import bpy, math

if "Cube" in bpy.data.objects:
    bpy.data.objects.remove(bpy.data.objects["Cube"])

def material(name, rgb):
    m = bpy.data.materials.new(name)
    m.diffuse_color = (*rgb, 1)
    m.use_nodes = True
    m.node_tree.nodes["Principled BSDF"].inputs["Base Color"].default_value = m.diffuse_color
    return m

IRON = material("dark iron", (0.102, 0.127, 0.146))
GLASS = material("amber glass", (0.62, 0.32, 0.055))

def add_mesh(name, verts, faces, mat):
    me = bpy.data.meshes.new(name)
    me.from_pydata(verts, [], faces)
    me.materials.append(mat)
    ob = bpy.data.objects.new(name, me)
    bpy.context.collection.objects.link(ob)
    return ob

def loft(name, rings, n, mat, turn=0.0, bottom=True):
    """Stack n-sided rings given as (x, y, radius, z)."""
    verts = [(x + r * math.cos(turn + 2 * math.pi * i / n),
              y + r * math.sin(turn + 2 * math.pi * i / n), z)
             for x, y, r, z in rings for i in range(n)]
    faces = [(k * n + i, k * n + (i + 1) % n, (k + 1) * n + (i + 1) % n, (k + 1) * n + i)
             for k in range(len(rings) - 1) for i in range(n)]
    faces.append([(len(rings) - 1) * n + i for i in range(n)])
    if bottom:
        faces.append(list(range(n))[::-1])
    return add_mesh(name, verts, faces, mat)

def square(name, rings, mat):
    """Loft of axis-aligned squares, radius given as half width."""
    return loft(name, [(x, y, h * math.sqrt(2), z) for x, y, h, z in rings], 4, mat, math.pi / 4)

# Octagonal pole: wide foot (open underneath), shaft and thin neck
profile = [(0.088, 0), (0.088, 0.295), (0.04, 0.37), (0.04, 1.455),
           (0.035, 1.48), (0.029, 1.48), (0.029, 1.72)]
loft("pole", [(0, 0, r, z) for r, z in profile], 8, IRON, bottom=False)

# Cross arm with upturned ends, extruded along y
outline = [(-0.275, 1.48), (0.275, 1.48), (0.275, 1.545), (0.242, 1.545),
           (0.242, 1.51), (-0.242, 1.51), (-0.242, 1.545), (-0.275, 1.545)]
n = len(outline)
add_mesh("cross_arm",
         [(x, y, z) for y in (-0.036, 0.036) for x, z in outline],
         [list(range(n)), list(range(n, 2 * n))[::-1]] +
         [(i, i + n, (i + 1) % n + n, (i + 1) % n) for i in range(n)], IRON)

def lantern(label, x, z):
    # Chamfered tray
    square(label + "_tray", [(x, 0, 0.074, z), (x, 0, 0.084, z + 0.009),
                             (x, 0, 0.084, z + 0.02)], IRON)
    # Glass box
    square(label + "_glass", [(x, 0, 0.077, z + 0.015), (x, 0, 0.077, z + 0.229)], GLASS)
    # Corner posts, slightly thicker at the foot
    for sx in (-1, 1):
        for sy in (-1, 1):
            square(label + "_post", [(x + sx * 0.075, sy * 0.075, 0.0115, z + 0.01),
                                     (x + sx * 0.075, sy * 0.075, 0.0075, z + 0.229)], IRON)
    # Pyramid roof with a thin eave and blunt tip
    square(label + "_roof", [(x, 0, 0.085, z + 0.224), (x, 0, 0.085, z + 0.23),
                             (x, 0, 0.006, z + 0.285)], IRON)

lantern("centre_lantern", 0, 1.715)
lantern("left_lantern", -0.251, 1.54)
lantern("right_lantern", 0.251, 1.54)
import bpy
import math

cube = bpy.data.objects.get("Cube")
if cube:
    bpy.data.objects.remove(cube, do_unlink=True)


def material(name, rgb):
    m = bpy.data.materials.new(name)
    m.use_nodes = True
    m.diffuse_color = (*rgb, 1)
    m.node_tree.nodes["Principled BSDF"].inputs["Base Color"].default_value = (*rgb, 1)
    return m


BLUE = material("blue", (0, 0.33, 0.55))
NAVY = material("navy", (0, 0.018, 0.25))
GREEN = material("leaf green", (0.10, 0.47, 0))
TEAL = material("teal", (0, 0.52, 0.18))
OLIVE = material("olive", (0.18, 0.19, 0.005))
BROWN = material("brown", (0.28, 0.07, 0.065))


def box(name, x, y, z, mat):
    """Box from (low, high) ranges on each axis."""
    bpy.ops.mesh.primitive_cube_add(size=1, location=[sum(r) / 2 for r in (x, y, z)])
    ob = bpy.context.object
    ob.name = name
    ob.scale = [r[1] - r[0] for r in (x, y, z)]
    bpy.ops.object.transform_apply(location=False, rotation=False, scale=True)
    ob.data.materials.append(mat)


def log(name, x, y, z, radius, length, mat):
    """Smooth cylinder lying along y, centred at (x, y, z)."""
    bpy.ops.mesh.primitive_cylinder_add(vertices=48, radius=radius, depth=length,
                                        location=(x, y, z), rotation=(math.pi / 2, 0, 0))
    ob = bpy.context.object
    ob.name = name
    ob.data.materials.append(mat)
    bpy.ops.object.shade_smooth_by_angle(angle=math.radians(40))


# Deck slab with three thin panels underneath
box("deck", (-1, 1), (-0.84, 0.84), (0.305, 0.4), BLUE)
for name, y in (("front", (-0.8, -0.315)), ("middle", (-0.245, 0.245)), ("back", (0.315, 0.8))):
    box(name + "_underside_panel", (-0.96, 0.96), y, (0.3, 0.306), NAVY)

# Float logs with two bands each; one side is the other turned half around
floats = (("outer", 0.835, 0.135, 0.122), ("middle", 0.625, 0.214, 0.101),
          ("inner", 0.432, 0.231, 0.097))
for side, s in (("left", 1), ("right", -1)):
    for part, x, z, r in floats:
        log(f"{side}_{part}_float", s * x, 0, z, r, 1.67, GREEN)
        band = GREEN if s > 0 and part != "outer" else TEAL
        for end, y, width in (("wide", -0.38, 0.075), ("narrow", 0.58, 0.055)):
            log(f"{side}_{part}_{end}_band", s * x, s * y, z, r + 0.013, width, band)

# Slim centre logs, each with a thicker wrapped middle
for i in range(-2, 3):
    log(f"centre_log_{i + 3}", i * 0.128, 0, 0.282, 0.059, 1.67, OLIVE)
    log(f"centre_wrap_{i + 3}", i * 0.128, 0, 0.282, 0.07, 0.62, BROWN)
....................
* Try it *
Your job is to restate all of the data word for word.

* Exercise solution *
import bpy, math

if "Cube" in bpy.data.objects:
    bpy.data.objects.remove(bpy.data.objects["Cube"])

def material(name, rgb):
    m = bpy.data.materials.new(name)
    m.diffuse_color = (*rgb, 1)
    m.use_nodes = True
    m.node_tree.nodes["Principled BSDF"].inputs["Base Color"].default_value = m.diffuse_color
    return m

IRON = material("dark iron", (0.102, 0.127, 0.146))
GLASS = material("amber glass", (0.62, 0.32, 0.055))

def add_mesh(name, verts, faces, mat):
    me = bpy.data.meshes.new(name)
    me.from_pydata(verts, [], faces)
    me.materials.append(mat)
    ob = bpy.data.objects.new(name, me)
    bpy.context.collection.objects.link(ob)
    return ob

def loft(name, rings, n, mat, turn=0.0, bottom=True):
    """Stack n-sided rings given as (x, y, radius, z)."""
    verts = [(x + r * math.cos(turn + 2 * math.pi * i / n),
              y + r * math.sin(turn + 2 * math.pi * i / n), z)
             for x, y, r, z in rings for i in range(n)]
    faces = [(k * n + i, k * n + (i + 1) % n, (k + 1) * n + (i + 1) % n, (k + 1) * n + i)
             for k in range(len(rings) - 1) for i in range(n)]
    faces.append([(len(rings) - 1) * n + i for i in range(n)])
    if bottom:
        faces.append(list(range(n))[::-1])
    return add_mesh(name, verts, faces, mat)

def square(name, rings, mat):
    """Loft of axis-aligned squares, radius given as half width."""
    return loft(name, [(x, y, h * math.sqrt(2), z) for x, y, h, z in rings], 4, mat, math.pi / 4)

# Octagonal pole: wide foot (open underneath), shaft and thin neck
profile = [(0.088, 0), (0.088, 0.295), (0.04, 0.37), (0.04, 1.455),
           (0.035, 1.48), (0.029, 1.48), (0.029, 1.72)]
loft("pole", [(0, 0, r, z) for r, z in profile], 8, IRON, bottom=False)

# Cross arm with upturned ends, extruded along y
outline = [(-0.275, 1.48), (0.275, 1.48), (0.275, 1.545), (0.242, 1.545),
           (0.242, 1.51), (-0.242, 1.51), (-0.242, 1.545), (-0.275, 1.545)]
n = len(outline)
add_mesh("cross_arm",
         [(x, y, z) for y in (-0.036, 0.036) for x, z in outline],
         [list(range(n)), list(range(n, 2 * n))[::-1]] +
         [(i, i + n, (i + 1) % n + n, (i + 1) % n) for i in range(n)], IRON)

def lantern(label, x, z):
    # Chamfered tray
    square(label + "_tray", [(x, 0, 0.074, z), (x, 0, 0.084, z + 0.009),
                             (x, 0, 0.084, z + 0.02)], IRON)
    # Glass box
    square(label + "_glass", [(x, 0, 0.077, z + 0.015), (x, 0, 0.077, z + 0.229)], GLASS)
    # Corner posts, slightly thicker at the foot
    for sx in (-1, 1):
        for sy in (-1, 1):
            square(label + "_post", [(x + sx * 0.075, sy * 0.075, 0.0115, z + 0.01),
                                     (x + sx * 0.075, sy * 0.075, 0.0075, z + 0.229)], IRON)
    # Pyramid roof with a thin eave and blunt tip
    square(label + "_roof", [(x, 0, 0.085, z + 0.224), (x, 0, 0.085, z + 0.23),
                             (x, 0, 0.006, z + 0.285)], IRON)

lantern("centre_lantern", 0, 1.715)
lantern("left_lantern", -0.251, 1.54)
lantern("right_lantern", 0.251, 1.54)
import bpy
import math

cube = bpy.data.objects.get("Cube")
if cube:
    bpy.data.objects.remove(cube, do_unlink=True)


def material(name, rgb):
    m = bpy.data.materials.new(name)
    m.use_nodes = True
    m.diffuse_color = (*rgb, 1)
    m.node_tree.nodes["Principled BSDF"].inputs["Base Color"].default_value = (*rgb, 1)
    return m


BLUE = material("blue", (0, 0.33, 0.55))
NAVY = material("navy", (0, 0.018, 0.25))
GREEN = material("leaf green", (0.10, 0.47, 0))
TEAL = material("teal", (0, 0.52, 0.18))
OLIVE = material("olive", (0.18, 0.19, 0.005))
BROWN = material("brown", (0.28, 0.07, 0.065))


def box(name, x, y, z, mat):
    """Box from (low, high) ranges on each axis."""
    bpy.ops.mesh.primitive_cube_add(size=1, location=[sum(r) / 2 for r in (x, y, z)])
    ob = bpy.context.object
    ob.name = name
    ob.scale = [r[1] - r[0] for r in (x, y, z)]
    bpy.ops.object.transform_apply(location=False, rotation=False, scale=True)
    ob.data.materials.append(mat)


def log(name, x, y, z, radius, length, mat):
    """Smooth cylinder lying along y, centred at (x, y, z)."""
    bpy.ops.mesh.primitive_cylinder_add(vertices=48, radius=radius, depth=length,
                                        location=(x, y, z), rotation=(math.pi / 2, 0, 0))
    ob = bpy.context.object
    ob.name = name
    ob.data.materials.append(mat)
    bpy.ops.object.shade_smooth_by_angle(angle=math.radians(40))


# Deck slab with three thin panels underneath
box("deck", (-1, 1), (-0.84, 0.84), (0.305, 0.4), BLUE)
for name, y in (("front", (-0.8, -0.315)), ("middle", (-0.245, 0.245)), ("back", (0.315, 0.8))):
    box(name + "_underside_panel", (-0.96, 0.96), y, (0.3, 0.306), NAVY)

# Float logs with two bands each; one side is the other turned half around
floats = (("outer", 0.835, 0.135, 0.122), ("middle", 0.625, 0.214, 0.101),
          ("inner", 0.432, 0.231, 0.097))
for side, s in (("left", 1), ("right", -1)):
    for part, x, z, r in floats:
        log(f"{side}_{part}_float", s * x, 0, z, r, 1.67, GREEN)
        band = GREEN if s > 0 and part != "outer" else TEAL
        for end, y, width in (("wide", -0.38, 0.075), ("narrow", 0.58, 0.055)):
            log(f"{side}_{part}_{end}_band", s * x, s * y, z, r + 0.013, width, band)

# Slim centre logs, each with a thicker wrapped middle
for i in range(-2, 3):
    log(f"centre_log_{i + 3}", i * 0.128, 0, 0.282, 0.059, 1.67, OLIVE)
    log(f"centre_wrap_{i + 3}", i * 0.128, 0, 0.282, 0.07, 0.62, BROWN)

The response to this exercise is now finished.